First, the visuals are simply breathtaking, spectacular, and mesmerizing. Morgen has started with a base of archival David Bowie music videos, live concert performances, interviews, bits from his movie appearances, and some incredible bits from his Broadway performance in ‘The Elephant Man’. And then he’s deftly woven in other media snippets that illustrate or augment the story. So you will see things like bits from Metropolis, Pink Floyd’s The Wall, The Matrix, any number of B level Sci-Fi films, and of all people Fred Astaire!

And Second, the soundtrack (Tony Visconti helped with the music) will certainly meet the expectations of everyone who attends the film. It’s a great selection of Bowie tunes, as I said above, from his videos and performances, and a few just as part of the soundtrack! And the Avalon had the sound UP at the appropriate level!

Third? There were about a half dozen times that the audio didn’t work. At times, excerpts from a Bowie Interview was presented as a voice over with an underlying bit of one of his songs running underneath and at times, a third underlying bed of street noise, crowd noise, or industrial sounds. The result of these three tiers of sound devolves to din or cacophony and Bowie’s voice is just lost in the mix. Really a sad state since most of the interview bits were very interesting and good examples of his aesthetic.

And the movie does go beyond his music a bit and talks about his painting and his relationship with Iman. The total gives us a very clear view of the artist and man.

This movie is a must see for every Bowie fan. This movie is a must see for any fan or student of the music and culture of the period. And I highly recommend this to anyone just curious about Bowie…you won’t find a better time capsule that Moonage Daydream.

One warning: because of the loud soundtrack, bright colors, quick cuts, and rapid scenes, this might be triggering for some people.
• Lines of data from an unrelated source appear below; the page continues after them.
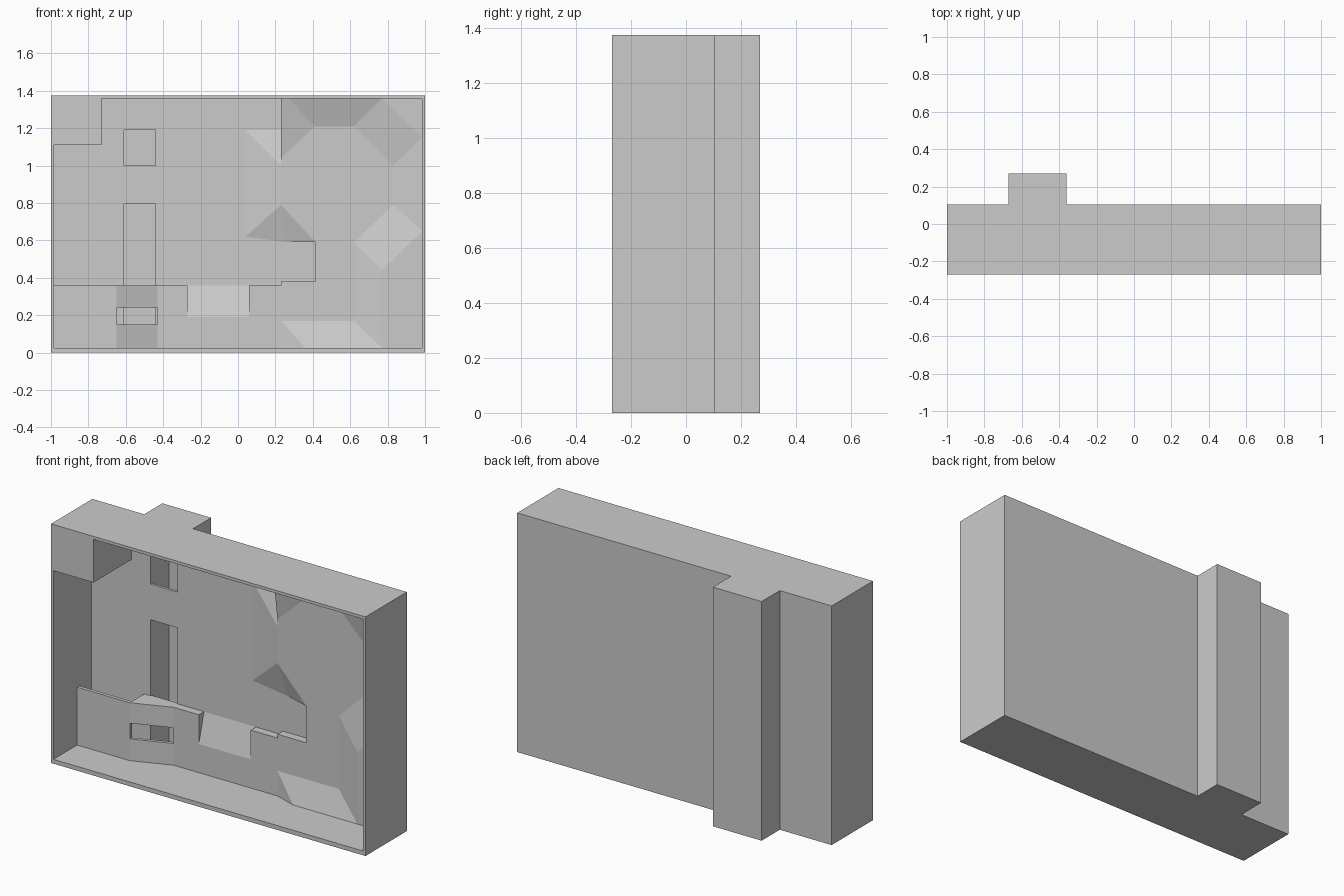
import bpy, bmesh

if "Cube" in bpy.data.objects:
    bpy.data.objects.remove(bpy.data.objects["Cube"])

# depth levels: back wall, middle step, raised rim, box front
A, B, C, FRONT = 0.077, 0.03, -0.015, -0.27
H = 1.375


def add_mesh(name, solids):
    """Each solid is (front ring, back ring) of 3D points."""
    bm = bmesh.new()
    for ring, back in solids:
        f = [bm.verts.new(p) for p in ring]
        b = [bm.verts.new(p) for p in back]
        bm.faces.new(f)
        bm.faces.new(b[::-1])
        for i in range(len(f)):
            j = (i + 1) % len(f)
            bm.faces.new((f[j], f[i], b[i], b[j]))
    bmesh.ops.recalc_face_normals(bm, faces=bm.faces[:])
    me = bpy.data.meshes.new(name)
    bm.to_mesh(me)
    bm.free()
    ob = bpy.data.objects.new(name, me)
    bpy.context.collection.objects.link(ob)
    return ob


def tile(pts, back=0.09):
    """Facet of (x, z, y) points, extruded back into the wall."""
    return [(x, y, z) for x, z, y in pts], [(x, back, z) for x, z, y in pts]


def upright(plan, z0, z1):
    """Plan outline of (x, y) points extruded upwards."""
    return [(x, y, z0) for x, y in plan], [(x, y, z1) for x, y in plan]


def box(x0, x1, y0, y1, z0, z1):
    return upright([(x0, y0), (x1, y0), (x1, y1), (x0, y1)], z0, z1)


# open-fronted case with the rear shaft
case = add_mesh("case", [upright([(-1, FRONT), (1, FRONT), (1, 0.105), (-0.36, 0.105),
                                  (-0.36, 0.27), (-0.67, 0.27), (-0.67, 0.105), (-1, 0.105)], 0, H)])
room = [(-0.985, 0.025), (0.985, 0.025), (0.985, 1.358), (-0.73, 1.358), (-0.73, 1.11), (-0.985, 1.11)]
cutters = [
    add_mesh("room_cutter", [tile([(x, z, -0.4) for x, z in room], A)]),
    add_mesh("shaft_cutter", [box(-0.61, -0.44, 0.092, 0.245, 0.025, 1.35)]),
    add_mesh("upper_window_cutter", [box(-0.61, -0.44, 0.05, 0.15, 1.0, 1.19)]),
    add_mesh("lower_window_cutter", [box(-0.61, -0.44, 0.05, 0.15, 0.06, 0.795)]),
]
bpy.context.view_layer.objects.active = case
for c in cutters:
    c.hide_render = True
    m = case.modifiers.new(c.name, 'BOOLEAN')
    m.operation, m.object, m.solver = 'DIFFERENCE', c, 'EXACT'
    bpy.ops.object.modifier_apply(modifier=m.name)
    bpy.data.objects.remove(c)

# middle step covering the right and bottom of the back wall
step = [(-0.43, 0.02), (0.985, 0.02), (0.985, 1.36), (0.23, 1.36), (0.23, 0.79), (0.415, 0.59),
        (0.415, 0.38), (0.23, 0.38), (0.23, 0.358), (0.06, 0.358), (0.06, 0.19), (-0.27, 0.19),
        (-0.27, 0.358), (-0.43, 0.358)]
add_mesh("middle_step", [tile([(x, z, B) for x, z in step])])

# slopes from the back wall up to the middle step
add_mesh("inner_slopes", [tile(t) for t in (
    [(0.04, 0.62, A), (0.23, 0.79, B), (0.23, 1.0, B), (0.04, 1.19, A)],
    [(0.04, 1.19, A), (0.23, 1.0, B), (0.23, 1.19, A)],
    [(0.04, 0.62, A), (0.26, 0.59, A), (0.23, 0.79, B)],
    [(0.26, 0.59, A), (0.415, 0.59, B), (0.23, 0.79, B)],
    [(-0.27, 0.19, B), (0.06, 0.19, B), (0.06, 0.358, A), (-0.27, 0.358, A)],
)])

# slopes from the middle step up to the raised rim
add_mesh("rim_slopes", [tile(t) for t in (
    [(0.23, 1.04, B), (0.41, 1.21, B), (0.27, 1.36, C), (0.23, 1.36, C)],
    [(0.27, 1.36, C), (0.41, 1.21, B), (0.62, 1.21, B), (0.77, 1.36, C)],
    [(0.62, 1.21, B), (0.83, 1.0, B), (0.985, 1.15, C), (0.77, 1.36, C)],
    [(0.77, 1.36, C), (0.985, 1.15, C), (0.985, 1.36, C)],
    [(0.83, 1.0, B), (0.83, 0.79, B), (0.985, 0.65, C), (0.985, 1.15, C)],
    [(0.83, 0.79, B), (0.62, 0.59, B), (0.77, 0.44, C), (0.985, 0.65, C)],
    [(0.62, 0.59, B), (0.62, 0.17, B), (0.77, 0.025, C), (0.77, 0.44, C)],
    [(0.77, 0.44, C), (0.77, 0.025, C), (0.985, 0.025, C), (0.985, 0.65, C)],
    [(0.62, 0.17, B), (0.23, 0.17, B), (0.36, 0.025, C), (0.77, 0.025, C)],
    [(0.23, 0.17, B), (0.23, 0.025, B), (0.36, 0.025, C)],
)])

# low hollow panel on the left, with a slot in its slanted part
P, T = -0.055, 0.02
slant = [(-0.65, P), (-0.43, B), (-0.43, B + T), (-0.65, P + T)]
add_mesh("low_panel", [box(-0.99, -0.65, P, P + T, 0.02, 0.358),
                       upright(slant, 0.02, 0.15), upright(slant, 0.24, 0.34)])
add_mesh("panel_lid", [upright([(-0.65, P), (-0.43, B), (-0.43, 0.085), (-0.65, 0.085)], 0.34, 0.358)])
and I just want to add one more thing. I think that this is the version used in the movie, but it’s where I want to end toay: